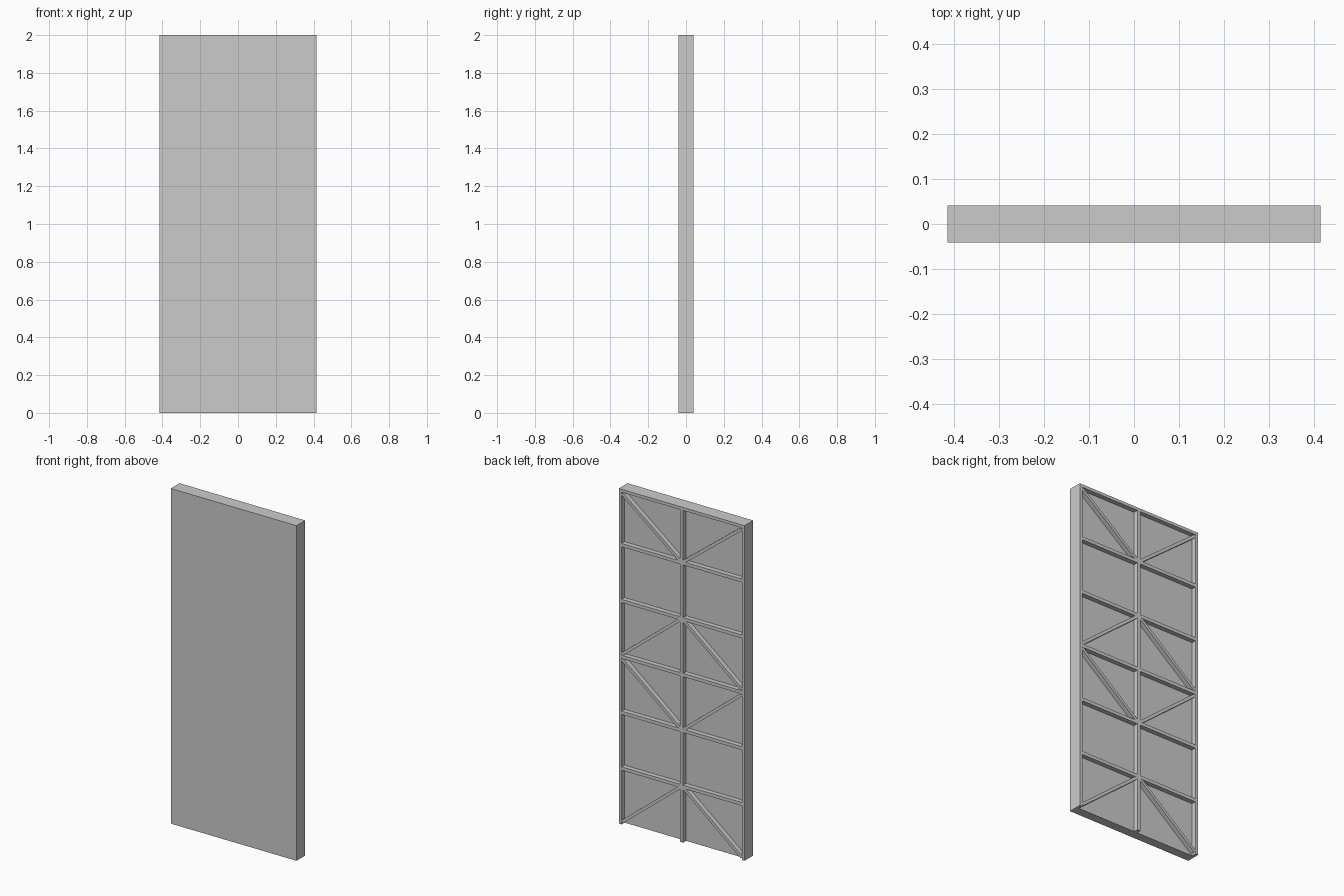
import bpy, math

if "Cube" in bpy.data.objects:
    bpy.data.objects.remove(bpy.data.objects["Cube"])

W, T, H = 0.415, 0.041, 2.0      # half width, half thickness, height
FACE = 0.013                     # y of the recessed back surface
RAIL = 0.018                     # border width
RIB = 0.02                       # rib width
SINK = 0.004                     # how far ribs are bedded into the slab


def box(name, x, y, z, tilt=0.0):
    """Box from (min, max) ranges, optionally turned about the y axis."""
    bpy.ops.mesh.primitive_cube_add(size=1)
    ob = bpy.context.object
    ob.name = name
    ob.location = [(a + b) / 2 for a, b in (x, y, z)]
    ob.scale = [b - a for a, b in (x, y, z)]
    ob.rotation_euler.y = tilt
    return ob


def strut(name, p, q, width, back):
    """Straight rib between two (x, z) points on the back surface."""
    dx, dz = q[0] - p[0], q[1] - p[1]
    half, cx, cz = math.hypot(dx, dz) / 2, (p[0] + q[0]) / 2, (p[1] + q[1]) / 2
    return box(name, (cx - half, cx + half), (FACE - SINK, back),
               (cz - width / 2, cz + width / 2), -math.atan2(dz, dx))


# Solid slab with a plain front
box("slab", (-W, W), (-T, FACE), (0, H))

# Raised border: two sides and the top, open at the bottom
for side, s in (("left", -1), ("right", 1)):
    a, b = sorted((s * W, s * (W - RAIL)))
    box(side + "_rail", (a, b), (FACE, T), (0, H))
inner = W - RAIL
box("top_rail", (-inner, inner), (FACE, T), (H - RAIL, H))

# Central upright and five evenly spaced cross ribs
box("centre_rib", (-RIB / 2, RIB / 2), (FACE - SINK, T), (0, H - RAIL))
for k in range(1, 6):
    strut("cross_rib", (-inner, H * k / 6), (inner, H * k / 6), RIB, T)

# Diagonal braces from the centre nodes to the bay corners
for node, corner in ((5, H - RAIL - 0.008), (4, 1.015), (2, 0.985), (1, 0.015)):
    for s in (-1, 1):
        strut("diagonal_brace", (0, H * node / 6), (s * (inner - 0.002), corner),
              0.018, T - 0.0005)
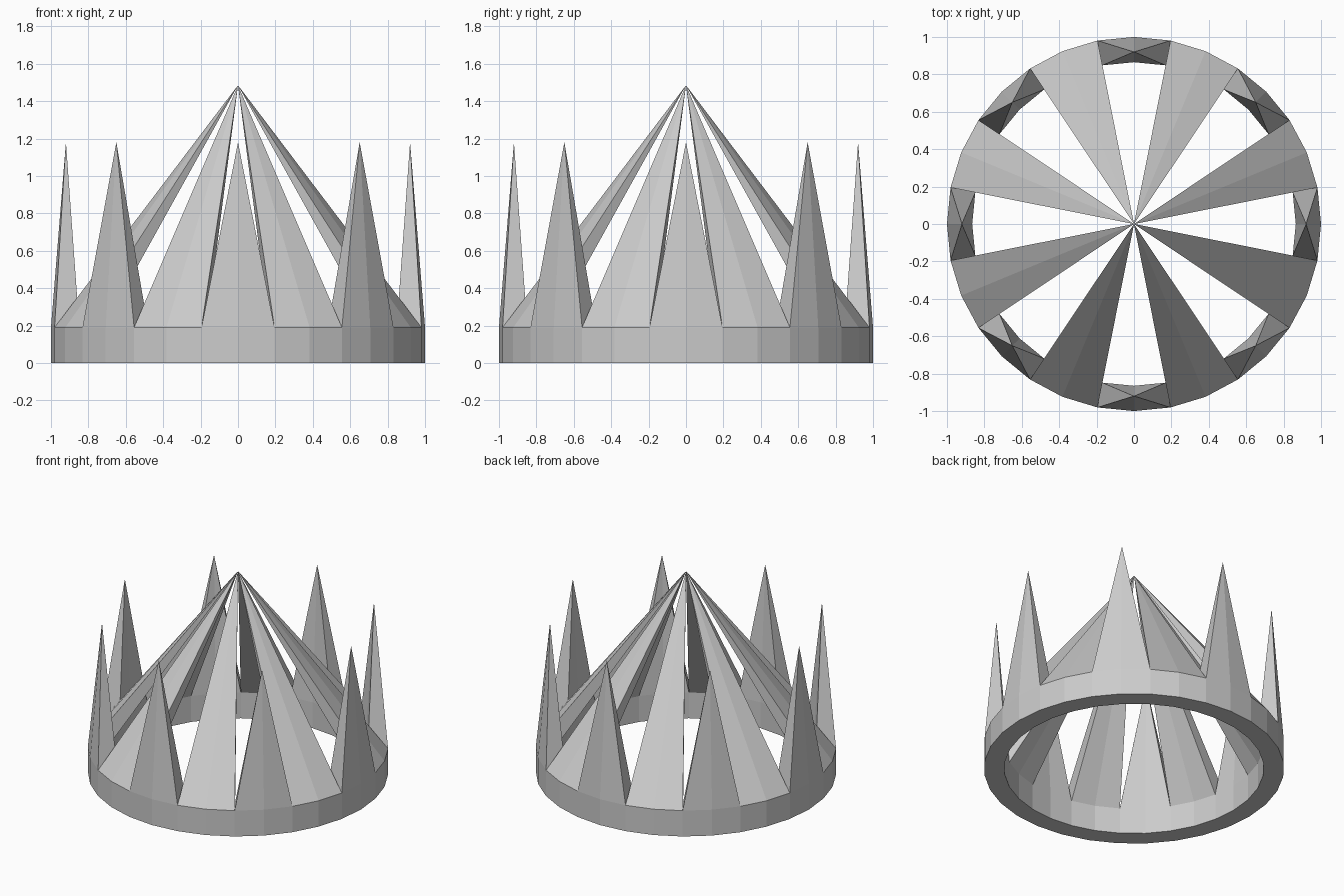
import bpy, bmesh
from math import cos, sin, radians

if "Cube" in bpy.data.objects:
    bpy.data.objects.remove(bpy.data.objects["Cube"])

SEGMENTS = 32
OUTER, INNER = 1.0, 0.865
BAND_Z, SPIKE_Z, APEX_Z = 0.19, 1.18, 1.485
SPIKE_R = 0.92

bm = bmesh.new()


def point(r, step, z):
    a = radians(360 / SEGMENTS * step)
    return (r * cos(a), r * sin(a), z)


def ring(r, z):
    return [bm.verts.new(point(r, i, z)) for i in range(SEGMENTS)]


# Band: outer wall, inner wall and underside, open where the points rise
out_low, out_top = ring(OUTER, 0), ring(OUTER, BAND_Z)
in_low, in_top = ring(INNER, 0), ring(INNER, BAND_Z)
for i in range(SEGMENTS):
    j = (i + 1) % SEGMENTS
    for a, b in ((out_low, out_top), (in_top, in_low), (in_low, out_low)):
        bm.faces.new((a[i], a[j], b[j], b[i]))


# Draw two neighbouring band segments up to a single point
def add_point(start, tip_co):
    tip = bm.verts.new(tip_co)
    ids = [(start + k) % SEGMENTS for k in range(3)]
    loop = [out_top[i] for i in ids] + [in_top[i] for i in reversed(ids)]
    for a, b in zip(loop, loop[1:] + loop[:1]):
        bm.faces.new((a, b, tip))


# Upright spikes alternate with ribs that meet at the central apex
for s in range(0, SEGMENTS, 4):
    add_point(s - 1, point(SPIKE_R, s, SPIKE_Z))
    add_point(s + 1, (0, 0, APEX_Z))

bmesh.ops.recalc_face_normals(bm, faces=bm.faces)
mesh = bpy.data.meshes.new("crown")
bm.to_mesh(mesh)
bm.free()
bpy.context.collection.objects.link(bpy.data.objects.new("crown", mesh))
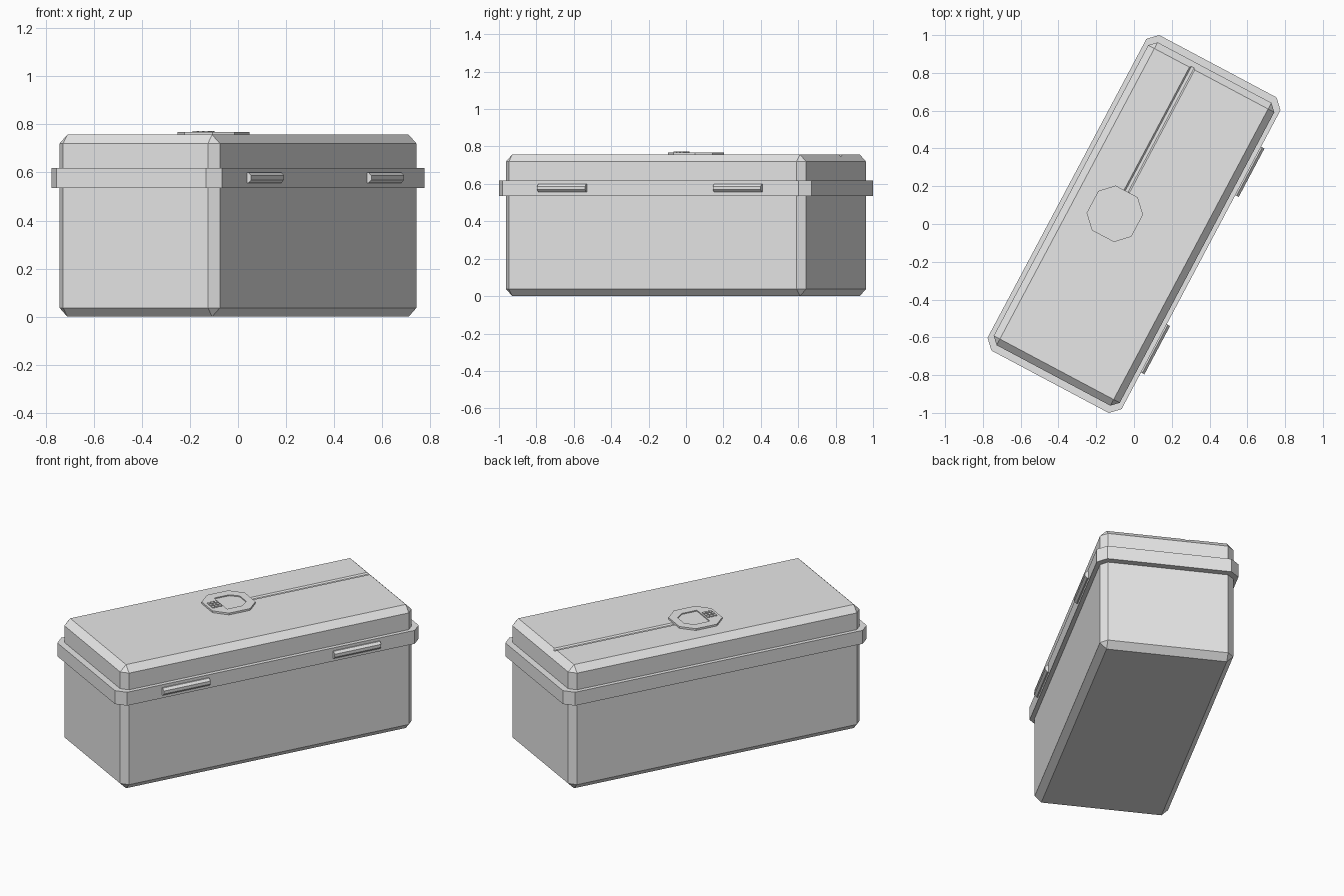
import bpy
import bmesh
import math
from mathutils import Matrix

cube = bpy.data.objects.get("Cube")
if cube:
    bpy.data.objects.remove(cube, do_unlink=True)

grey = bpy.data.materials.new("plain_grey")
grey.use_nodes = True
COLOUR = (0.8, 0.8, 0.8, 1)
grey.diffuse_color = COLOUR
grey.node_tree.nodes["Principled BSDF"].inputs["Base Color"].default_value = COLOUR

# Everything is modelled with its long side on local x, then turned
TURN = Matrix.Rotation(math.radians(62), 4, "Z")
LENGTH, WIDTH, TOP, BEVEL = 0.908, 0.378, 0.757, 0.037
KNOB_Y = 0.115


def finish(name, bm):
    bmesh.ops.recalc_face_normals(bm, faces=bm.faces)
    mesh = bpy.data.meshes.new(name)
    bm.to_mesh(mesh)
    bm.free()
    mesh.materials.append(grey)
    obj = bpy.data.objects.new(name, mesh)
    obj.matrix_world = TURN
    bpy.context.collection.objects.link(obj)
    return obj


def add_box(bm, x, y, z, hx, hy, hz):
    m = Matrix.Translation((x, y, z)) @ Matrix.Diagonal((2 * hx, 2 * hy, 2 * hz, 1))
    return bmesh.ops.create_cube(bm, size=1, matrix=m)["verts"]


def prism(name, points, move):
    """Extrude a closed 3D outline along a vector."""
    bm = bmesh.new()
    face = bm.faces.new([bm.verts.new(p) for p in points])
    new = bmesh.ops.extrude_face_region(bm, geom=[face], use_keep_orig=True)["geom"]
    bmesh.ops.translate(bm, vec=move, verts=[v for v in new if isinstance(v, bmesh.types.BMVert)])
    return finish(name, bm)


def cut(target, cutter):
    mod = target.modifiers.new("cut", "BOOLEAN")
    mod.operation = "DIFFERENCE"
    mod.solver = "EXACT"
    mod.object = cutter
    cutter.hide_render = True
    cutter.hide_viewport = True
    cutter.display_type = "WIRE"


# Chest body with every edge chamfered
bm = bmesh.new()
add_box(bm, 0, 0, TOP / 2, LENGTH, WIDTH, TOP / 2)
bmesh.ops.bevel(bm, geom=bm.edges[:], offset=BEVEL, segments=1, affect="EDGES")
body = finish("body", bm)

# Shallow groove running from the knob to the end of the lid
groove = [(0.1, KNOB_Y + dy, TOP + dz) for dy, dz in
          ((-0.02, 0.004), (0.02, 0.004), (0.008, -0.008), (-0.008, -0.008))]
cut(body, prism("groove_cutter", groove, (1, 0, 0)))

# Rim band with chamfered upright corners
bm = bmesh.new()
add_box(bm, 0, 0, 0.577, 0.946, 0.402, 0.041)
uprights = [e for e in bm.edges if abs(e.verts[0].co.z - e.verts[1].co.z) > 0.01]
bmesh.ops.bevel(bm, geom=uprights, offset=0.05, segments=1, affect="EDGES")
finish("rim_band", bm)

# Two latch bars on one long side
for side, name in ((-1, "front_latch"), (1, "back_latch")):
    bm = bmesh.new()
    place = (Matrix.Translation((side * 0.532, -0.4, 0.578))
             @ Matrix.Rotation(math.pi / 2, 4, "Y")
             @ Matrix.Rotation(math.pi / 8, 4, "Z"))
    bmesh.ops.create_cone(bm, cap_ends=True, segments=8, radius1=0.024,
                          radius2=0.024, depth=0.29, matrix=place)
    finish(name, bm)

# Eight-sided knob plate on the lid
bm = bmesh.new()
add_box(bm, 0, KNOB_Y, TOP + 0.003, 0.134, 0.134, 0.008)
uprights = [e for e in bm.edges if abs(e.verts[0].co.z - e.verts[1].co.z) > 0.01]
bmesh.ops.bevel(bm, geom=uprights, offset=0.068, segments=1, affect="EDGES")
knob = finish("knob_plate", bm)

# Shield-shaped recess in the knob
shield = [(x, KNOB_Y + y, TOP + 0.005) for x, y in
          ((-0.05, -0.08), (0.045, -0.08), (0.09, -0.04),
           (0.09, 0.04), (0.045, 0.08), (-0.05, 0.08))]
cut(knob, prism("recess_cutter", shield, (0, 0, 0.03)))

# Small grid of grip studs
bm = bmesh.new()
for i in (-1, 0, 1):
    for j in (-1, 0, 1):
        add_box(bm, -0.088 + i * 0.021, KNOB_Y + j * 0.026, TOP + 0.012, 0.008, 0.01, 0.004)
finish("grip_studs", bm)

※ ※ ※

• _Aim of the task_: Retype the records above word for word, from their first line through the line containing "half, cx, cz", and leave out every picture.

• _Answer section_:
import bpy, math

if "Cube" in bpy.data.objects:
    bpy.data.objects.remove(bpy.data.objects["Cube"])

W, T, H = 0.415, 0.041, 2.0      # half width, half thickness, height
FACE = 0.013                     # y of the recessed back surface
RAIL = 0.018                     # border width
RIB = 0.02                       # rib width
SINK = 0.004                     # how far ribs are bedded into the slab


def box(name, x, y, z, tilt=0.0):
    """Box from (min, max) ranges, optionally turned about the y axis."""
    bpy.ops.mesh.primitive_cube_add(size=1)
    ob = bpy.context.object
    ob.name = name
    ob.location = [(a + b) / 2 for a, b in (x, y, z)]
    ob.scale = [b - a for a, b in (x, y, z)]
    ob.rotation_euler.y = tilt
    return ob


def strut(name, p, q, width, back):
    """Straight rib between two (x, z) points on the back surface."""
    dx, dz = q[0] - p[0], q[1] - p[1]
    half, cx, cz = math.hypot(dx, dz) / 2, (p[0] + q[0]) / 2, (p[1] + q[1]) / 2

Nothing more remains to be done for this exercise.